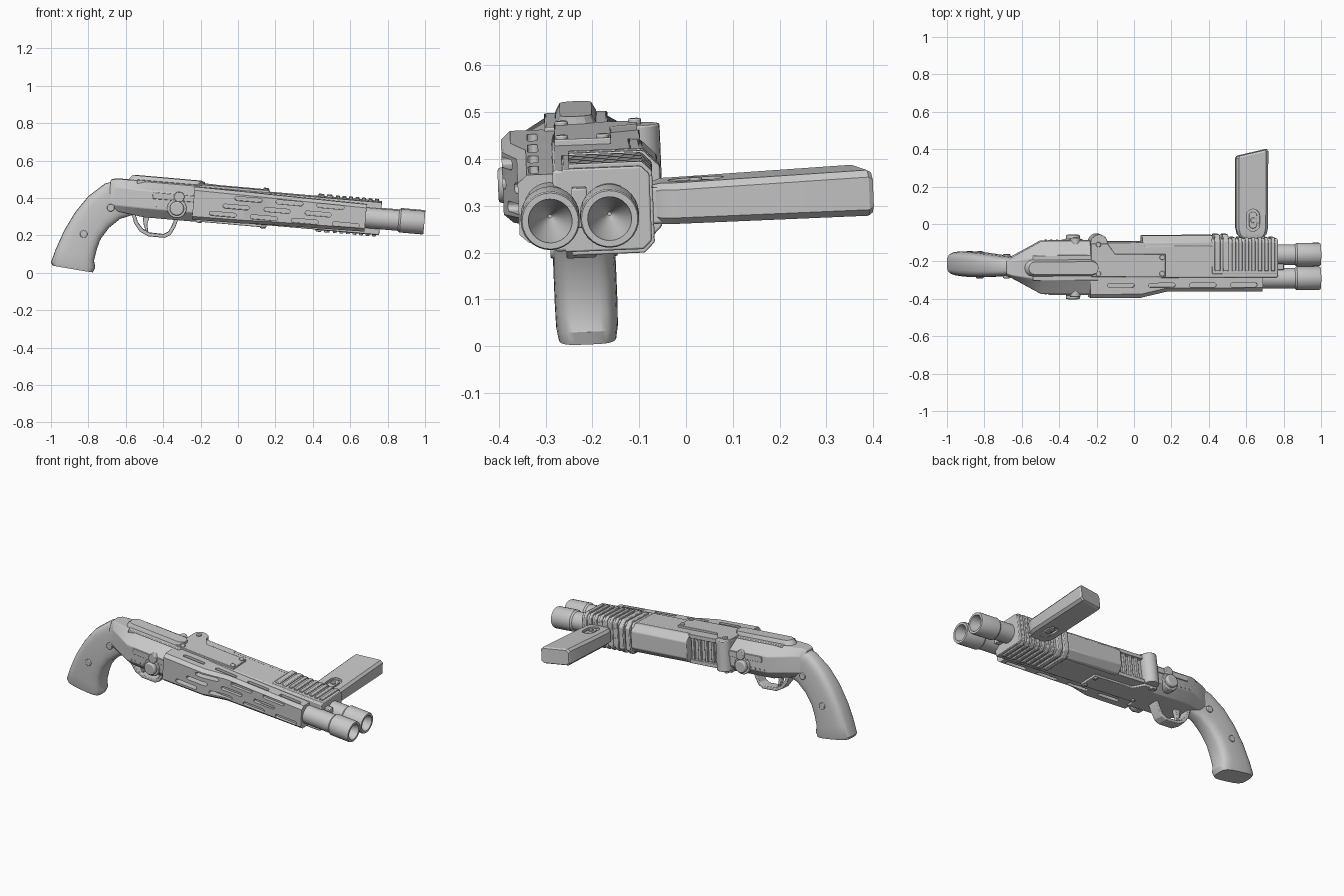
import bpy, bmesh
from math import radians, sin, cos, pi, copysign
from mathutils import Matrix, Vector

if "Cube" in bpy.data.objects:
    bpy.data.objects.remove(bpy.data.objects["Cube"])

# One light grey metal finish
grey = bpy.data.materials.new("light_grey_metal")
grey.use_nodes = True
grey.diffuse_color = (0.58, 0.58, 0.58, 1)
grey.node_tree.nodes["Principled BSDF"].inputs["Base Color"].default_value = grey.diffuse_color

# Frames: upright (slight roll) and gun (barrel axis along local x, pitched down)
AXIS_Z = 0.357
ROLL = Matrix.Translation((0, -0.23, AXIS_Z)) @ Matrix.Rotation(radians(2.3), 4, 'X')
UPRIGHT = ROLL @ Matrix.Translation((0, 0, -AXIS_Z))
GUN = ROLL @ Matrix.Rotation(radians(5), 4, 'Y')
parts = []


def loft(name, rings, frame=GUN, bevel=0):
    """Skin a list of equal-length point rings and cap both ends."""
    bm = bmesh.new()
    loops = [[bm.verts.new(frame @ Vector(p)) for p in ring] for ring in rings]
    n = len(loops[0])
    for a, b in zip(loops, loops[1:]):
        for i in range(n):
            j = (i + 1) % n
            bm.faces.new((a[i], a[j], b[j], b[i]))
    bm.faces.new(loops[0])
    bm.faces.new(loops[-1])
    bmesh.ops.recalc_face_normals(bm, faces=bm.faces)
    mesh = bpy.data.meshes.new(name)
    bm.to_mesh(mesh)
    bm.free()
    mesh.materials.append(grey)
    ob = bpy.data.objects.new(name, mesh)
    bpy.context.collection.objects.link(ob)
    parts.append(ob)
    if bevel:
        mod = ob.modifiers.new("edge", 'BEVEL')
        mod.width, mod.segments, mod.angle_limit = bevel, 2, radians(30)
    return ob


def along_u(name, pts, u0, u1, **kw):
    return loft(name, [[(u, v, w) for v, w in pts] for u in (u0, u1)], **kw)


def along_v(name, pts, v0, v1, **kw):
    return loft(name, [[(u, v, w) for u, w in pts] for v in (v0, v1)], **kw)


def along_w(name, pts, w0, w1, **kw):
    return loft(name, [[(u, v, w) for u, v in pts] for w in (w0, w1)], **kw)


def box(name, u0, u1, v0, v1, w0, w1, **kw):
    return along_u(name, [(v0, w0), (v1, w0), (v1, w1), (v0, w1)], u0, u1, **kw)


def circle(cx, cy, r, n=20):
    return [(cx + r * cos(2 * pi * i / n), cy + r * sin(2 * pi * i / n)) for i in range(n)]


def capsule(a0, a1, c, r, n=6):
    """Stadium outline running from a0 to a1 at cross position c."""
    arc = [pi * i / n - pi / 2 for i in range(n + 1)]
    right = [(a1 - r + r * cos(t), c + r * sin(t)) for t in arc]
    left = [(a0 + r - r * cos(t), c - r * sin(t)) for t in arc]
    return right + left


def cut(target, cutters):
    """Subtract the cutters from the target and discard them."""
    for c in cutters:
        mod = target.modifiers.new("cut", 'BOOLEAN')
        mod.object, mod.operation, mod.solver = c, 'DIFFERENCE', 'EXACT'
        bpy.context.view_layer.objects.active = target
        bpy.ops.object.modifier_apply(modifier=mod.name)
        parts.remove(c)
        bpy.data.objects.remove(c)


# Barrels with flared muzzles and tapering bores
barrel_profile = [(.4, .055), (.862, .055), (.872, .063), (.992, .063), (1, .06),
                  (1, .047), (.985, .045), (.88, .004)]
for side, v in (("right", -.0635), ("left", .0635)):
    loft(side + "_barrel", [[(u, y, z) for y, z in circle(v, 0, r, 28)] for u, r in barrel_profile])
box("barrel_lug", .7, .8, -.017, .017, -.035, .05, bevel=.004)


# Receiver: faceted body, narrow at the rear
def receiver_ring(u, hw, tw, top, low):
    half = [(tw, top), (hw, .045), (hw, -.05), (hw * .65, low)]
    return [(u, v, w) for v, w in half] + [(u, -v, w) for v, w in reversed(half)]


loft("receiver", [receiver_ring(-.69, .045, .03, .08, -.07), receiver_ring(-.66, .055, .04, .09, -.08),
                  receiver_ring(-.5, .142, .065, .091, -.1), receiver_ring(-.22, .142, .065, .091, -.1)], bevel=.004)
loft("top_rail", [[(u, v, w) for u, v in capsule(-.6 + i, -.2, 0, r)]
                  for i, r, w in ((0, .048, .08), (.01, .043, .1), (.025, .034, .117))])
box("rail_base", -.55, -.2, -.068, .068, .07, .096, bevel=.004)
for s in (-1, 1):
    # Cross bolt knobs, side plates and pins
    along_v("bolt_knob", circle(-.325, -.035, .052, 24), 0, s * .15, bevel=.004)
    along_v("bolt_cap", circle(-.325, -.035, .038, 24), 0, s * .172, bevel=.007)
    along_v("selector_knob", circle(-.318, .027, .028), 0, s * .158, bevel=.004)
    box("receiver_side_plate", -.46, -.22, s * .1, s * .147, .005, .04, bevel=.003)
    for i in range(4):
        along_v("receiver_pin", circle(-.47 + i * .03, -.04, .006, 10), 0, s * .146)


# Pistol grip: rounded sections between back and front edges
def grip_ring(back, front, hw, n=28):
    b, f = Vector((back[0], .006, back[1])), Vector((front[0], .006, front[1]))
    mid, half = (b + f) / 2, (f - b) / 2
    ring = []
    for i in range(n):
        c, s = cos(2 * pi * i / n), sin(2 * pi * i / n)
        ring.append(mid + half * copysign(abs(c) ** .55, c) + Vector((0, hw * copysign(abs(s) ** .55, s), 0)))
    return ring


grip = [((-.62, .5), (-.56, .31), .045), ((-.71, .478), (-.63, .288), .052), ((-.8, .41), (-.69, .24), .06),
        ((-.87, .325), (-.735, .18), .065), ((-.93, .225), (-.755, .125), .067), ((-.975, .125), (-.77, .065), .067),
        ((-1, .056), (-.763, .03), .066), ((-.992, .04), (-.775, .003), .062)]
loft("pistol_grip", [grip_ring(*g) for g in grip], frame=UPRIGHT)
along_v("grip_screw", circle(-.825, .21, .02), -.066, .078, frame=UPRIGHT, bevel=.003)
along_v("neck_pin", circle(-.68, .35, .02), -.06, .068, frame=UPRIGHT, bevel=.003)

# Trigger guard strap and trigger
guard = [(-.57, .32), (-.555, .265), (-.525, .222), (-.48, .196), (-.39, .188), (-.36, .203), (-.335, .245), (-.315, .3)]
rings = []
for x, z in guard:
    n = (Vector((-.44, .31)) - Vector((x, z))).normalized() * .02
    rings.append([(x, -.032, z), (x, .032, z), (x + n.x, .032, z + n.y), (x + n.x, -.032, z + n.y)])
loft("trigger_guard", rings, frame=UPRIGHT, bevel=.004)
along_v("trigger", [(-.51, .31), (-.505, .26), (-.49, .215), (-.48, .218), (-.485, .26), (-.47, .31)],
        -.014, .014, frame=UPRIGHT, bevel=.003)


# Slotted handguard over the right barrel
def guard_ring(u, o, h):
    return [(u, v, w) for v, w in ((-.01, -h), (.02 - o, -h), (-o, .018 - h), (-o, h - .018), (.02 - o, h), (-.01, h))]


handguard = loft("handguard", [guard_ring(-.24, .162, .088), guard_ring(.03, .162, .085),
                               guard_ring(.17, .13, .081), guard_ring(.685, .13, .073)])


def slot(u0, u1, pos, angle):
    n = Vector((0, cos(angle), sin(angle)))
    t = Vector((0, -sin(angle), cos(angle)))
    base = Vector((0, *pos))
    return loft("slot_cutter", [[Vector((u, 0, 0)) + base + t * c + n * d for u, c in capsule(u0, u1, 0, .011)]
                                for d in (-.018, .09)])


cutters = []
for i in range(4):
    u = -.15 + .22 * i
    for s in (-1, 1):
        cutters.append(slot(u, u + .145, (-.095, s * .076), s * pi / 2))
    cutters.append(slot(u, u + .145, (-.13, -.045), pi))
    if i < 3:
        cutters.append(slot(u + .13, u + .275, (-.13, .046), pi))
        cutters.append(slot(u + .07, u + .21, (-.13, 0), pi))
cut(handguard, cutters)

# Central housing, smooth forend cover and the ribbed pump
box("barrel_housing", -.23, .765, -.055, .115, -.087, .087, bevel=.006)


def forend(name, u0, u1, v0, v1, h, c=.035, **kw):
    along_u(name, [(v0, -h), (v1 - c, -h), (v1, c - h), (v1, h - c), (v1 - c, h), (v0, h)], u0, u1, **kw)


forend("forend_cover", .04, .42, -.03, .17, .084, bevel=.005)
forend("pump_body", .41, .765, -.035, .152, .089, .018, bevel=.004)
for i in range(2):
    forend("pump_band", .425 + i * .045, .455 + i * .045, -.02, .175, .099, bevel=.004)
for i in range(7):
    u = .518 + i * .035
    forend("pump_rib", u, u + .02, -.02, .158, .098, .022, bevel=.003)

# Side window with upright bars
for w in (-.075, .075):
    box("window_frame", -.15, .05, .05, .135, w - .012, w + .012, bevel=.003)
for i in range(4):
    u = -.12 + i * .045
    box("window_bar", u, u + .018, .1, .13, -.07, .07, bevel=.003)

# Hinge bracket, cover plates and screws
along_w("hinge_post", circle(-.195, .132, .046, 24), -.085, .096, bevel=.004)
box("hinge_block", -.24, -.15, .05, .132, -.085, .094, bevel=.004)
plate = [(-.238, -.048), (.16, -.048), (.16, .073), (-.11, .073), (-.15, .13), (-.238, .13)]
along_w("top_plate", plate, .08, .1, bevel=.003)
along_w("bottom_plate", plate, -.1, -.08, bevel=.003)
for u, v in ((-.2, -.032), (-.2, .125), (.142, -.032), (.142, .055)):
    along_w("plate_screw", circle(u, v, .014, 14), .09, .108, bevel=.003)
    along_w("plate_screw", circle(u, v, .014, 14), -.106, -.09, bevel=.003)

# Side foregrip with a release button on both faces
box("foregrip_mount", .575, .7, .1, .235, -.042, .036, bevel=.006)


def handle_ring(v, lean, hw, low, top):
    c = .014
    outline = [(hw - c, low), (hw, low + c), (hw, top - c), (hw - c, top),
               (c - hw, top), (-hw, top - c), (-hw, low + c), (c - hw, low)]
    return [(.631 + u, v + lean * u, w) for u, w in outline]


foregrip = loft("foregrip", [handle_ring(.155, 0, .06, -.038, .04), handle_ring(.175, 0, .078, -.043, .045),
                             handle_ring(.21, 0, .086, -.043, .045), handle_ring(.6, .23, .086, -.042, .056),
                             handle_ring(.61, .23, .08, -.036, .05)])
oval = [(u, v) for v, u in capsule(.19, .31, .635, .036)]
cut(foregrip, [along_w("oval_cutter", oval, a, b) for a, b in ((.034, .1), (-.1, -.031))])
button = [(u, v) for v, u in capsule(.205, .295, .635, .022)]
along_w("release_button", button, -.04, .043, bevel=.003)
along_w("button_pin", circle(.635, .25, .014, 14), -.046, .05, bevel=.002)

# Smooth round surfaces while keeping hard edges crisp
bpy.ops.object.select_all(action='DESELECT')
for ob in parts:
    ob.select_set(True)
bpy.context.view_layer.objects.active = parts[0]
bpy.ops.object.shade_smooth_by_angle(angle=radians(30))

──────────────────────────────

Your task is to restate word for word the lines from the top of the data to the line containing "UPRIGHT = ROLL", both ends included, with every picture left out.

# Your solution
import bpy, bmesh
from math import radians, sin, cos, pi, copysign
from mathutils import Matrix, Vector

if "Cube" in bpy.data.objects:
    bpy.data.objects.remove(bpy.data.objects["Cube"])

# One light grey metal finish
grey = bpy.data.materials.new("light_grey_metal")
grey.use_nodes = True
grey.diffuse_color = (0.58, 0.58, 0.58, 1)
grey.node_tree.nodes["Principled BSDF"].inputs["Base Color"].default_value = grey.diffuse_color

# Frames: upright (slight roll) and gun (barrel axis along local x, pitched down)
AXIS_Z = 0.357
ROLL = Matrix.Translation((0, -0.23, AXIS_Z)) @ Matrix.Rotation(radians(2.3), 4, 'X')
UPRIGHT = ROLL @ Matrix.Translation((0, 0, -AXIS_Z))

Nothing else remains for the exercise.